When Polo returned to Venice, he was 41 years old. He was married at some point in the ensuing years and his wife gave birth to three daughters. Aside from his capture during the war, little else is known about the man who pulled back that curtain between East and West. We know he was modestly successful in his trade, and died in January of 1324. In that time since returning from China, Polo often found himself on the receiving end of ridicule, for what people perceived as grossly exaggerated sites that he recorded. Fellow Venetians were quite skeptical of Polo's reports and it is reported that on his death bed his priest asked Polo if he wanted to take back some of his "far-fetched tales" from his travels. Polo's response is quite respectable, knowing his claims were often doubted (92%):

"I did not tell half of what I saw, for I knew I would not be believed."


  1. I didn't realise there were three travelling Polos! I'd always got the impression that Marco had wandered alone.
    I did listen to a fascinating audio book several years ago that you might appreciate (if it's not already on your list): Genghis Khan And The Making of The Modern World by Jack Weatherford.

    1. You know me so well - it is on my TBR! I might have to bump it up and get to it sooner rather than later.

      I never knew that Marco's father and uncle had been gone first, and for so long. I dimly recalled that he went with his father during his journey, but did not really know much more than that. I have looked into his manuscript some more and it seems like there are conflicting copies, so it is hard to tell which ones might be more accurate than others.

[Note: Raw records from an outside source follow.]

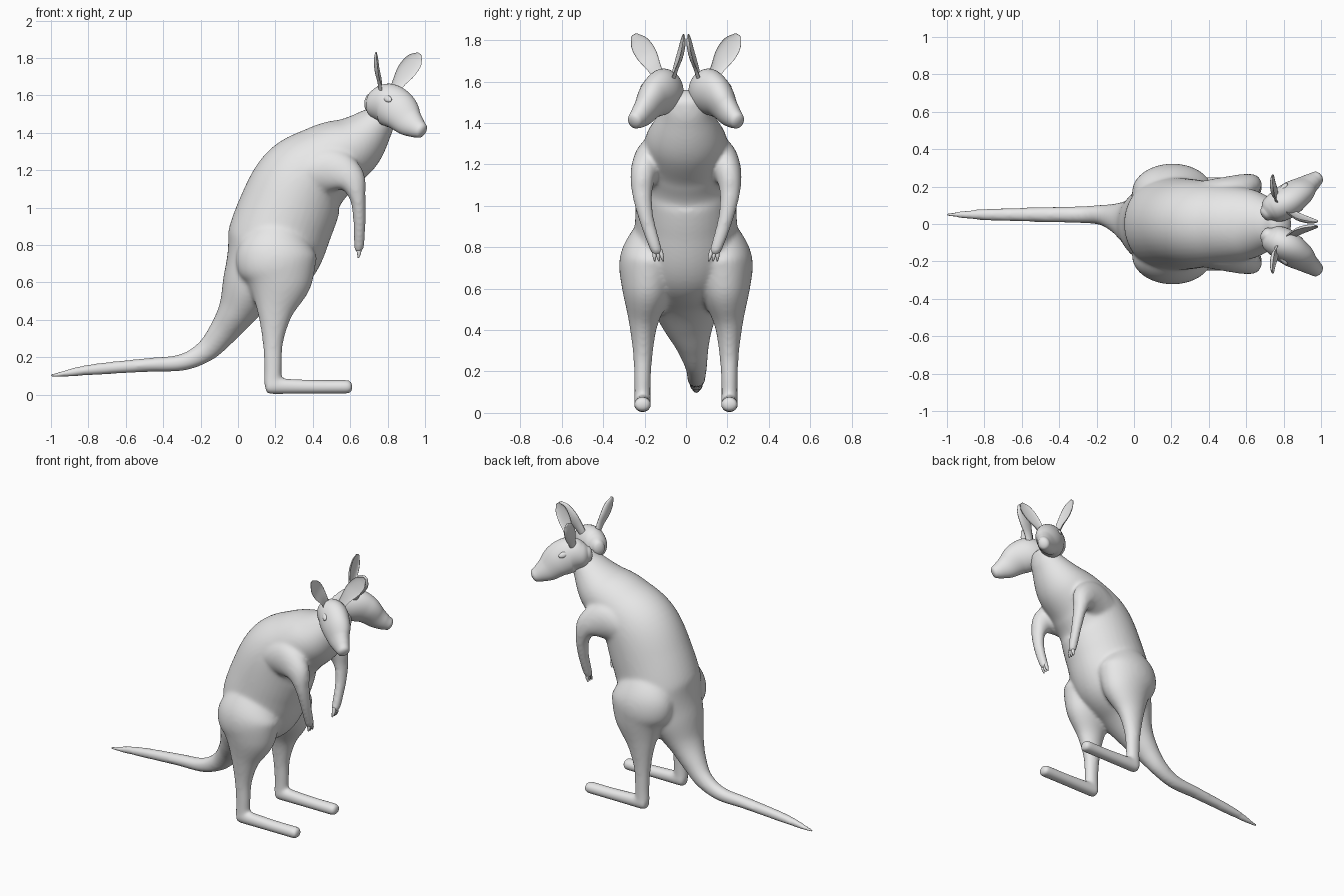
import bpy, bmesh, math
from mathutils import Vector, Matrix

cube = bpy.data.objects.get("Cube")
if cube:
    bpy.data.objects.remove(cube, do_unlink=True)

grey = bpy.data.materials.new("plain grey")
grey.use_nodes = True
grey.diffuse_color = (0.8, 0.8, 0.8, 1)
for node in grey.node_tree.nodes:
    if node.type == "BSDF_PRINCIPLED":
        node.inputs["Base Color"].default_value = (0.8, 0.8, 0.8, 1)

SIDES = 40


def smooth_path(stations, steps=8):
    """Catmull-Rom through (x, y, z, width, depth) stations."""
    s = [Vector(p) for p in stations]
    s = [s[0] * 2 - s[1]] + s + [s[-1] * 2 - s[-2]]
    out = []
    for i in range(1, len(s) - 2):
        a, b, c, d = s[i - 1:i + 3]
        for k in range(steps):
            t = k / steps
            out.append((b * 2 + (c - a) * t + (a * 2 - b * 5 + c * 4 - d) * t * t
                        + (b * 3 - a - c * 3 + d) * t ** 3) / 2)
    return out + [s[-2]]


def loft(bm, stations, side=1, cap=0.6, facing=None):
    """Closed tube of ellipses with rounded ends; side=-1 mirrors it in y."""
    path = smooth_path(stations)
    pos = [Vector(p[:3]) for p in path]
    rings = []
    last = len(path) - 1
    for i, p in enumerate(path):
        tangent = (pos[min(i + 1, last)] - pos[max(i - 1, 0)]).normalized()
        rings.append((pos[i], tangent, max(p[3], .003), max(p[4], .003)))

    def ends(ring, sign):
        c, t, w, d = ring
        for deg in (25, 50, 75):
            a = math.radians(deg)
            yield (c + t * sign * cap * min(w, d) * math.sin(a), t,
                   w * math.cos(a), d * math.cos(a))

    rings = list(ends(rings[0], -1))[::-1] + rings + list(ends(rings[-1], 1))
    loops = []
    for c, t, w, d in rings:
        across = (Vector((0, 1, 0)) - t * t.y).normalized()
        up = t.cross(across)
        loop = []
        for k in range(SIDES):
            a = math.tau * k / SIDES
            o = across * w * math.cos(a) + up * d * math.sin(a)
            if facing and o.dot(facing) > 0:     # hollow the front face
                o -= facing * o.dot(facing) * 1.5
            v = c + o
            loop.append(bm.verts.new((v.x, v.y * side, v.z)))
        loops.append(loop)
    faces = [bm.faces.new(loops[0]), bm.faces.new(loops[-1])]
    for lo, hi in zip(loops, loops[1:]):
        for k in range(SIDES):
            n = (k + 1) % SIDES
            faces.append(bm.faces.new((lo[k], lo[n], hi[n], hi[k])))
    bmesh.ops.recalc_face_normals(bm, faces=faces)


def finish(bm, name):
    mesh = bpy.data.meshes.new(name)
    bm.to_mesh(mesh)
    bm.free()
    mesh.materials.append(grey)
    mesh.shade_smooth()
    obj = bpy.data.objects.new(name, mesh)
    bpy.context.collection.objects.link(obj)
    return obj


def part(name, stations, side=1, **options):
    bm = bmesh.new()
    loft(bm, stations, side, **options)
    return finish(bm, name)


# Body: trunk running from tail tip to neck, fused with legs and arms
trunk = [(-1.0, .05, .1, .011, .011), (-.8, .05, .131, .031, .029), (-.5, .05, .157, .04, .037),
         (-.3, .05, .172, .045, .045), (-.17, .048, .235, .055, .06),
         (-.08, .03, .335, .085, .078), (-.005, .01, .445, .135, .105),
         (.07, 0, .58, .2, .165), (.175, 0, .745, .25, .255), (.255, 0, .95, .245, .265),
         (.34, 0, 1.13, .235, .25), (.475, 0, 1.245, .215, .208),
         (.625, 0, 1.335, .185, .165), (.735, 0, 1.445, .125, .105), (.78, 0, 1.51, .1, .07)]
leg = [(.22, .12, .9, .11, .13), (.205, .168, .74, .15, .215), (.218, .187, .6, .125, .178),
       (.198, .205, .44, .072, .097), (.187, .208, .29, .048, .057),
       (.187, .21, .15, .04, .047), (.185, .21, .06, .04, .047)]
foot = [(.168, .21, .046, .042, .045), (.4, .21, .041, .041, .038), (.592, .21, .041, .043, .037)]
arm = [(.37, .12, 1.18, .11, .12), (.5, .165, 1.2, .09, .125), (.598, .203, 1.155, .066, .085),
       (.638, .212, 1.06, .049, .045), (.649, .192, .94, .037, .034),
       (.648, .155, .82, .031, .03), (.645, .138, .775, .028, .025)]

skin = bmesh.new()
loft(skin, trunk)
for s in (1, -1):
    for limb in (leg, foot, arm):
        loft(skin, limb, s)
body = finish(skin, "body")
remesh = body.modifiers.new("fuse", "REMESH")
remesh.mode = "VOXEL"
remesh.voxel_size = 0.011
remesh.use_smooth_shade = True
soften = body.modifiers.new("soften", "SMOOTH")
soften.factor = 0.5
soften.iterations = 12

# Heads: two mirrored heads that look apart from each other
head = [(.705, .055, 1.56, .04, .05), (.735, .075, 1.557, .072, .083),
        (.80, .11, 1.552, .088, .112), (.86, .157, 1.517, .078, .107),
        (.91, .197, 1.462, .058, .083), (.95, .225, 1.43, .047, .06),
        (.978, .246, 1.412, .038, .043)]
outer_ear = [(.775, .125, 1.61, .025, .022), (.768, .155, 1.67, .035, .022),
             (.755, .19, 1.73, .05, .024), (.747, .225, 1.785, .045, .02),
             (.741, .25, 1.822, .018, .009)]
inner_ear = [(.83, .075, 1.61, .022, .025), (.86, .057, 1.67, .022, .035),
             (.9, .037, 1.73, .024, .05), (.943, .022, 1.785, .02, .045),
             (.97, .014, 1.817, .009, .018)]
look = Vector((.78, .62, 0))
flank = Vector((-.62, .78, 0))

for s, label in ((1, "left"), (-1, "right")):
    part(label + "_head", head, s)
    part(label + "_head_outer_ear", outer_ear, s, facing=Vector((1, 0, 0)))
    part(label + "_head_inner_ear", inner_ear, s, facing=Vector((0, 1, 0)))

    # Eyes: slanted almonds set into the cheeks
    for sign, where in ((1, "outer"), (-1, "inner")):
        spot = Vector((.842, .142, 1.582)) + flank * sign * .069
        bm = bmesh.new()
        bmesh.ops.create_uvsphere(bm, u_segments=20, v_segments=12, radius=1)
        turn = (Matrix.Rotation(math.atan2(look.y, look.x), 4, "Z")
                @ Matrix.Rotation(sign * .45, 4, "X") @ Matrix.Rotation(.4, 4, "Y"))
        bm.transform(Matrix.Translation(spot) @ turn @ Matrix.Diagonal((.032, .012, .018, 1)))
        bm.transform(Matrix.Diagonal((1, s, 1, 1)))
        bmesh.ops.recalc_face_normals(bm, faces=bm.faces)
        finish(bm, f"{label}_head_{where}_eye")

    # Claws: three short fingers on each hand
    for i in (-1, 0, 1):
        part(f"{label}_claw_{i + 2}",
             [(.645, .138 + i * .013, .785, .012, .014),
              (.647, .134 + i * .018, .755, .009, .011),
              (.643, .13 + i * .021, .732, .003, .004)], s)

Thanks for visiting my little book nook. I love talking books so leave a comment and let's chat!